As the article mentions the Bangladesh Accord, we also wanted to share this Just-Style article that discusses the future of the agreement and its impact.
Fires that continue to plague the global garment industry lend credence to calls by labor advocates for an Accord for Fire and Building Safety that covers not just Bangladesh but all textile-producing countries.
One conflagration broke out at a multi-story textile factory in the city center of Durban in South Africa Monday, causing severe damage that spilled over to a nearby building, though firefighters were able to evacuate all occupants and extinguish the flames before they grew out of control, local media reported. Robert Mckenzie, a spokesman for KZN Emergency Medical Services, said there were no reported injuries and that the cause of the fire is as yet unknown.
Over in the Philippines, a garment facility in Golden Mile Business Park in the Cavite province of Carmona burst into flames Tuesday, sending fire trucks from Bacoor, General Mariano Alvarez, General Trias, Silang and Biñan, Laguna to help put out the blaze.

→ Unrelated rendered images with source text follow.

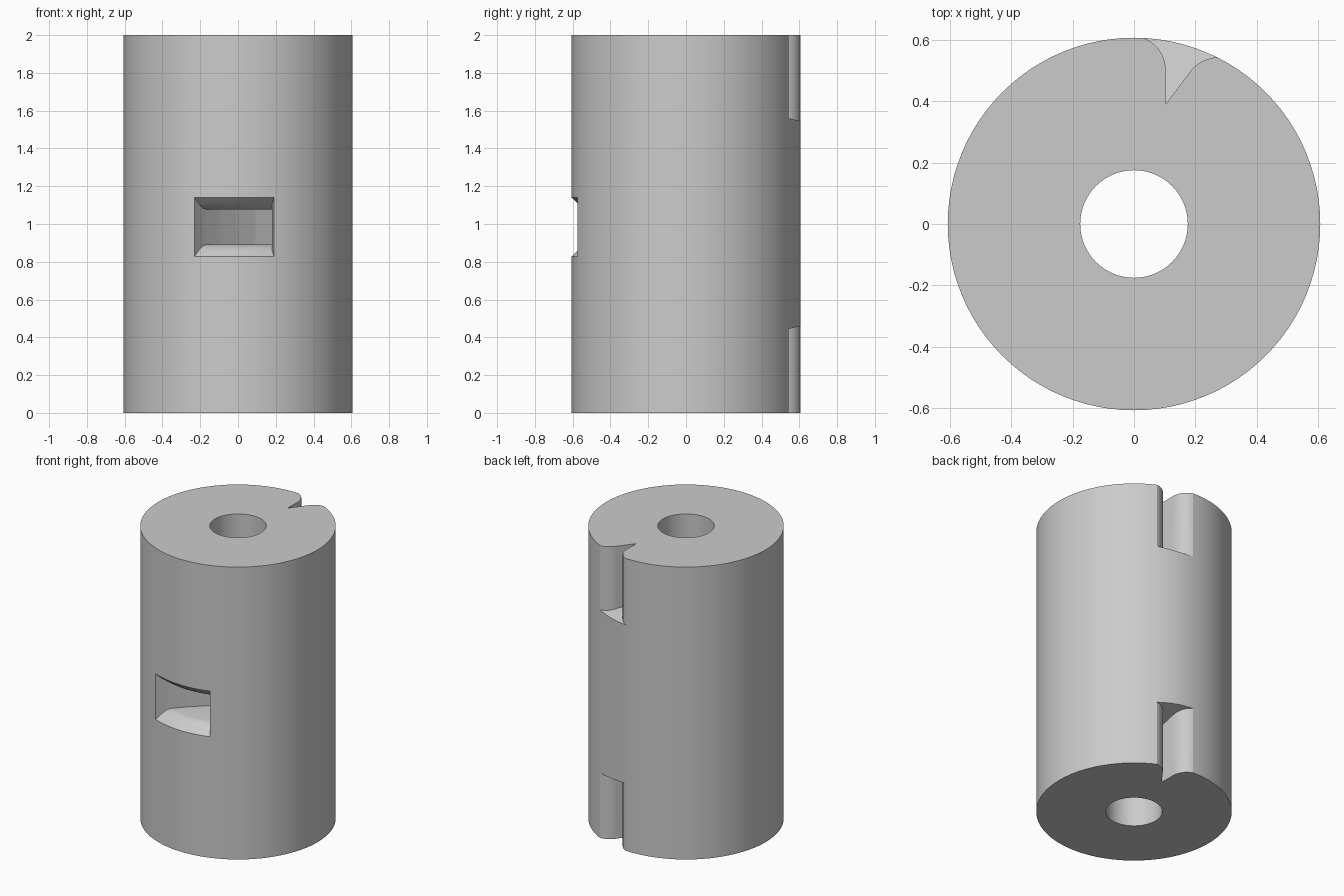
import bpy, bmesh, math

if "Cube" in bpy.data.objects:
    bpy.data.objects.remove(bpy.data.objects["Cube"], do_unlink=True)

RADIUS, BORE, HEIGHT = 0.606, 0.175, 2.0

grey = bpy.data.materials.new("plain grey")
grey.use_nodes = True
colour = (0.6, 0.6, 0.6, 1)
grey.diffuse_color = colour
grey.node_tree.nodes["Principled BSDF"].inputs["Base Color"].default_value = colour


def finish(name, bm):
    bmesh.ops.recalc_face_normals(bm, faces=bm.faces)
    mesh = bpy.data.meshes.new(name)
    bm.to_mesh(mesh)
    bm.free()
    mesh.materials.append(grey)
    obj = bpy.data.objects.new(name, mesh)
    bpy.context.collection.objects.link(obj)
    return obj


def lathe(name, profile, segments):
    """Revolve a closed (radius, z) outline into a ring."""
    bm = bmesh.new()
    rings = []
    for i in range(segments):
        a = 2 * math.pi * i / segments
        rings.append([bm.verts.new((r * math.cos(a), r * math.sin(a), z)) for r, z in profile])
    n = len(profile)
    for i, ring in enumerate(rings):
        following = rings[(i + 1) % segments]
        for j in range(n):
            k = (j + 1) % n
            bm.faces.new((ring[j], following[j], following[k], ring[k]))
    return finish(name, bm)


def prism(name, outline, low, high):
    """Extrude an (x, y) outline between two heights given as functions of y."""
    bm = bmesh.new()
    bottom = [bm.verts.new((x, y, low(y))) for x, y in outline]
    top = [bm.verts.new((x, y, high(y))) for x, y in outline]
    bm.faces.new(bottom)
    bm.faces.new(top)
    for i in range(len(outline)):
        j = (i + 1) % len(outline)
        bm.faces.new((bottom[i], bottom[j], top[j], top[i]))
    return finish(name, bm)


def apply_boolean(target, cutter, operation):
    mod = target.modifiers.new("cut", "BOOLEAN")
    mod.operation = operation
    mod.solver = "EXACT"
    mod.object = cutter
    bpy.context.view_layer.objects.active = target
    bpy.ops.object.modifier_apply(modifier=mod.name)
    bpy.data.objects.remove(cutter, do_unlink=True)


def arc(cx, cy, rx, ry, start, end, steps=10):
    angles = [math.radians(start + (end - start) * i / steps) for i in range(steps + 1)]
    return [(cx + rx * math.cos(a), cy + ry * math.sin(a)) for a in angles]


# Hollow cylinder body
body = lathe("cylinder_body", [(BORE, 0), (RADIUS, 0), (RADIUS, HEIGHT), (BORE, HEIGHT)], 96)

# Flared keyways at the back, one at each end, with slightly sloping ends
keyway = [(0.02, 0.7)] + arc(0.0, 0.5, 0.103, 0.11, 72, 0)
keyway += [(0.103, 0.39)] + arc(0.28, 0.43, 0.12, 0.113, 150, 90) + [(0.32, 0.545), (0.32, 0.7)]


def slope(y):
    return 0.25 * (RADIUS - y)


upper = prism("upper_keyway_cutter", keyway, lambda y: 1.545 + slope(y), lambda y: HEIGHT + 0.1)
lower = prism("lower_keyway_cutter", keyway, lambda y: -0.1, lambda y: 0.46 - slope(y))
apply_boolean(body, upper, "DIFFERENCE")
apply_boolean(body, lower, "DIFFERENCE")

# Front pocket: a slanting floor, with flared upper and lower edges
floor = [(-0.33, -0.7), (-0.23, -0.56), (-0.185, -0.503), (-0.1, -0.41), (0.0, -0.315),
         (0.09, -0.24), (0.18, -0.18), (0.18, -0.54), (0.19, -0.574), (0.19, -0.7)]
pocket = prism("pocket_cutter", floor, lambda y: 0.7, lambda y: 1.3)
flare = [(0.185, 0.093), (0.51, 0.093), (0.54, 0.1), (0.57, 0.122), (RADIUS, 0.156), (0.75, 0.28)]
middle = 0.984
outline = [(r, middle - h) for r, h in flare] + [(r, middle + h) for r, h in reversed(flare)]
apply_boolean(pocket, lathe("flare_cutter", outline, 96), "INTERSECT")
apply_boolean(body, pocket, "DIFFERENCE")

# Smooth the round walls and keep the cut edges crisp
bpy.ops.object.select_all(action="DESELECT")
body.select_set(True)
bpy.context.view_layer.objects.active = body
bpy.ops.object.shade_smooth_by_angle(angle=math.radians(25))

A witness told the Manila Bulletin that the fire started on the second floor of the building, where textiles were being stored. No casualties were reported. While the cause of the fire is still under investigation, the damage was estimated at 15 million Philippine pesos, or $313,500.